_WORK INSTRUCTION:_ Scan the entries below, and for each line that includes the word "True", make a copy.

Stored data entries
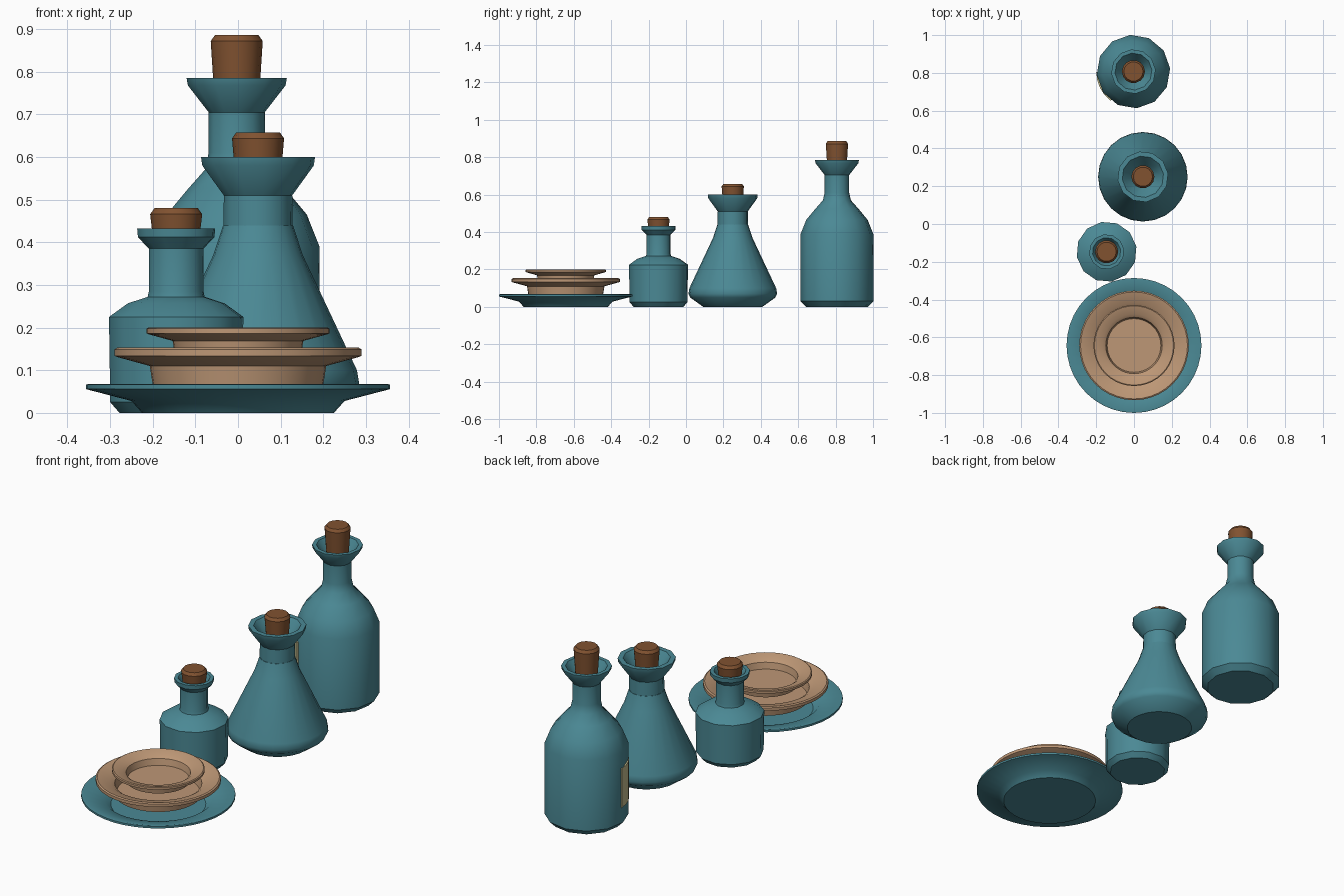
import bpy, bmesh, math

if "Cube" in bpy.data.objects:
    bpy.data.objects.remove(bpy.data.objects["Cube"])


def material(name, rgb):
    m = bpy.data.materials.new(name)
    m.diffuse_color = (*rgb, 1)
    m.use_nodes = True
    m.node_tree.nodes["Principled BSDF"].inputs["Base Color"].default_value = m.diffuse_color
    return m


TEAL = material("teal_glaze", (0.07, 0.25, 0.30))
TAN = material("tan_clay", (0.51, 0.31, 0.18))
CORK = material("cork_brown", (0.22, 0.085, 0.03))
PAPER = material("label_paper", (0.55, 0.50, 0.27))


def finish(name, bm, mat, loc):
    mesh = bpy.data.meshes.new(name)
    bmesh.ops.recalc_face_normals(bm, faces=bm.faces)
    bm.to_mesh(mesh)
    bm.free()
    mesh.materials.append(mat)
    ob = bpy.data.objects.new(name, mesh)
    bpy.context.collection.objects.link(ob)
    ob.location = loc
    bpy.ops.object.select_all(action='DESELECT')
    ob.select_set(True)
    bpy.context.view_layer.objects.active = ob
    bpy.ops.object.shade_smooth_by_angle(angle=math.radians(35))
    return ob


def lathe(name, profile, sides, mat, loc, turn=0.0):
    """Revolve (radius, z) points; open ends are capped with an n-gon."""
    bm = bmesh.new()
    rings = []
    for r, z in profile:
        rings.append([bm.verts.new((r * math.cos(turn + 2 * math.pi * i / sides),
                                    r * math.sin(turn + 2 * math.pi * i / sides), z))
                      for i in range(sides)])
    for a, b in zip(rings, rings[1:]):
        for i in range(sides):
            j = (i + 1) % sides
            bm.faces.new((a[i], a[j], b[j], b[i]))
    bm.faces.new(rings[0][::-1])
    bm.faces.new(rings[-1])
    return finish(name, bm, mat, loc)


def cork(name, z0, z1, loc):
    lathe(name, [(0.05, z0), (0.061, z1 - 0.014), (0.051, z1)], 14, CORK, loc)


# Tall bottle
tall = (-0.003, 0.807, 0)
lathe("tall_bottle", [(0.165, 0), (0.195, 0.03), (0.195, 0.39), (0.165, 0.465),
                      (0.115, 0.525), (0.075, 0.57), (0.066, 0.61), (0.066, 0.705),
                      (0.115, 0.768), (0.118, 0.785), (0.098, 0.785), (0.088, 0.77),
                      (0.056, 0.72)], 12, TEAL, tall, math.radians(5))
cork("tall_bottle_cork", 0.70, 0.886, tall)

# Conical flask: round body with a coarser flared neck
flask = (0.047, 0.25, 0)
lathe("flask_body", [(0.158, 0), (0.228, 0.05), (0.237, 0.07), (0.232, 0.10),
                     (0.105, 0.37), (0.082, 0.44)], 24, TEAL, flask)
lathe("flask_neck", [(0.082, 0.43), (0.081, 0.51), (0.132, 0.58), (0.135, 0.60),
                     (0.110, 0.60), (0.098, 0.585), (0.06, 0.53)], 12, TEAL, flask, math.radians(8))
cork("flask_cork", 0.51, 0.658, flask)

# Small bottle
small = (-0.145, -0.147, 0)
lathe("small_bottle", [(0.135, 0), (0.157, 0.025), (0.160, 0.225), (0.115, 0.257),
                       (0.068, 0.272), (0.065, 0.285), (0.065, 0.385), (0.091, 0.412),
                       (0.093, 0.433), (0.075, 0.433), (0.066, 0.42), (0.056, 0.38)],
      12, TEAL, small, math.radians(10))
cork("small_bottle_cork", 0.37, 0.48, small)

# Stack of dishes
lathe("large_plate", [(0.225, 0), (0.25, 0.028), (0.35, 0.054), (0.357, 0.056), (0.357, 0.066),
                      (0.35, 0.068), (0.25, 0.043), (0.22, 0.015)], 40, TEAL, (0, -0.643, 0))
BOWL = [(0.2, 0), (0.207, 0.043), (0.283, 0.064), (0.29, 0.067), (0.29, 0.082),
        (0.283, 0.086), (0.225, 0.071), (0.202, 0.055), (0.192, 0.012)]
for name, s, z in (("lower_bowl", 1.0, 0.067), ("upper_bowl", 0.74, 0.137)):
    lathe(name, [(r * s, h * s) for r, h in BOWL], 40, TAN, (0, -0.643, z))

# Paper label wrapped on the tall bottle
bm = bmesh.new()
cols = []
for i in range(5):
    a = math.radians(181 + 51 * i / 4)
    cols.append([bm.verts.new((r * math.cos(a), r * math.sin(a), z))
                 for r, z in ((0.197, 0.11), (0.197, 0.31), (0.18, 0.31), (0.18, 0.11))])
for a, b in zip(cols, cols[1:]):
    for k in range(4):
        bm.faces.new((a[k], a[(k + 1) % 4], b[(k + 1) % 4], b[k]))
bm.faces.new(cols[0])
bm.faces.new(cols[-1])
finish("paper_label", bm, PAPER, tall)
* * *
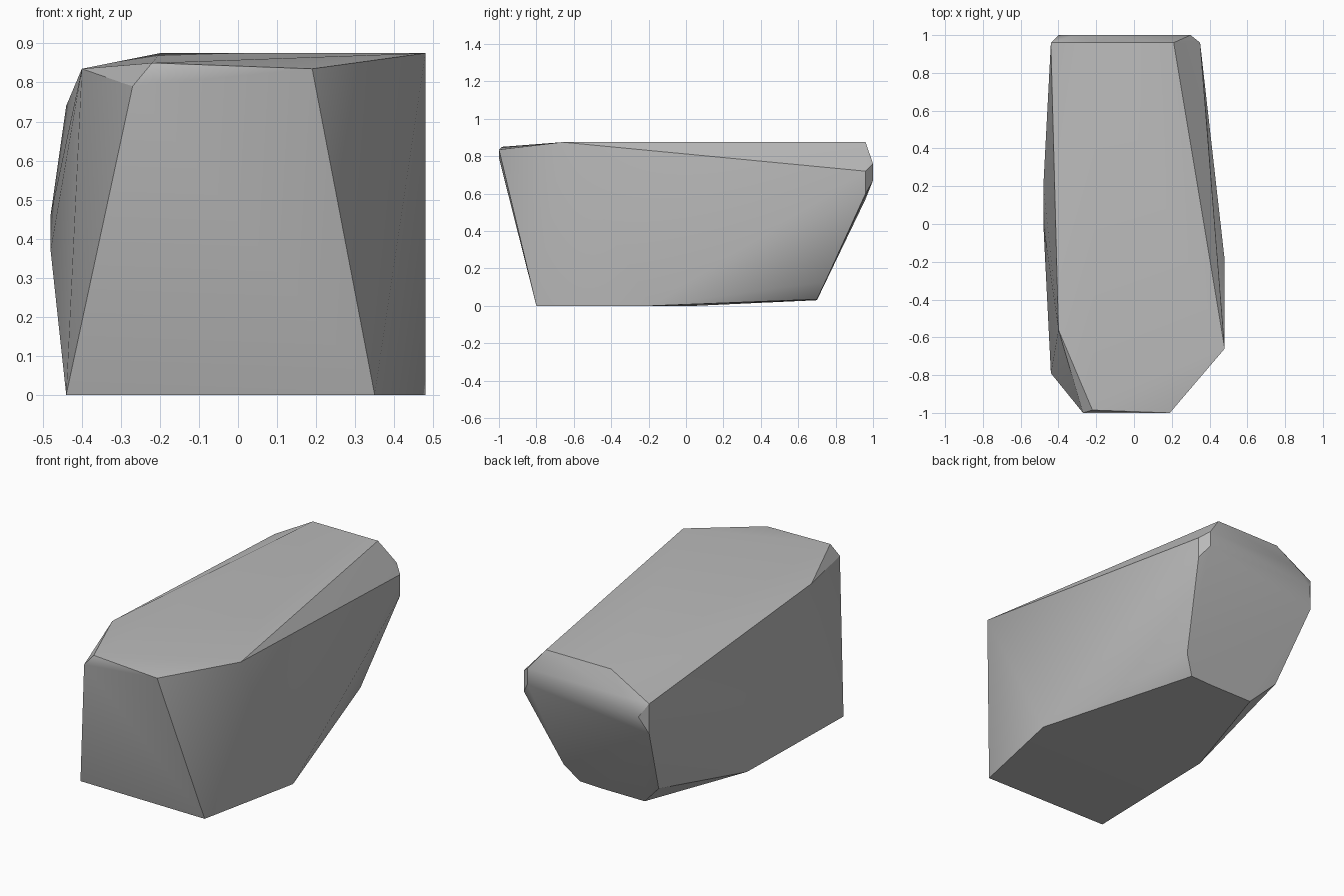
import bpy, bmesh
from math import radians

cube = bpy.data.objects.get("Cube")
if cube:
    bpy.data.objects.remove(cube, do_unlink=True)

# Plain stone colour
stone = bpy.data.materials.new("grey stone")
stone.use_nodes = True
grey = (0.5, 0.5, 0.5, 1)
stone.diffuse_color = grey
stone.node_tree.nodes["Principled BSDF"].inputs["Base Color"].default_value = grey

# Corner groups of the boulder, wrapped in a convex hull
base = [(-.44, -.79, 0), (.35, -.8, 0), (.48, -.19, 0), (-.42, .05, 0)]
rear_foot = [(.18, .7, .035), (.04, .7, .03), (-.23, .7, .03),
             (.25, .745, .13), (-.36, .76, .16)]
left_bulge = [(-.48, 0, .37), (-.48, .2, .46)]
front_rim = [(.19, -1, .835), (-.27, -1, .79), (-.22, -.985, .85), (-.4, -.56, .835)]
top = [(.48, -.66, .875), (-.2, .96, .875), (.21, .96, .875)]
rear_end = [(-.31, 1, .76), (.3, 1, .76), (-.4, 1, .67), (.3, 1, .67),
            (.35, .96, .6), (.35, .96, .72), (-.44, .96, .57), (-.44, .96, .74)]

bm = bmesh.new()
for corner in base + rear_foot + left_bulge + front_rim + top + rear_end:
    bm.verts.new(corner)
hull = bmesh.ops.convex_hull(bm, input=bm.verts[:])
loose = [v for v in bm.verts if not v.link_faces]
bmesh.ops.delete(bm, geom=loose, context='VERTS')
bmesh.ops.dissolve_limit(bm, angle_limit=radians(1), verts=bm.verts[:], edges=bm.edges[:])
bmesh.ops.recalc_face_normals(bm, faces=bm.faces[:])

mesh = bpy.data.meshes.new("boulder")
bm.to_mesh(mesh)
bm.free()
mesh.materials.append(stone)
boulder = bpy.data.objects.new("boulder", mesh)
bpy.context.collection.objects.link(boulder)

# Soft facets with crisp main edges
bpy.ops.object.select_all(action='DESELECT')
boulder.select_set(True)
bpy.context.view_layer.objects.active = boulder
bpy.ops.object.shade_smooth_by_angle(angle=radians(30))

_TASK RESULT:_
    m.use_nodes = True
    ob.select_set(True)
    bpy.data.objects.remove(cube, do_unlink=True)
stone.use_nodes = True
boulder.select_set(True)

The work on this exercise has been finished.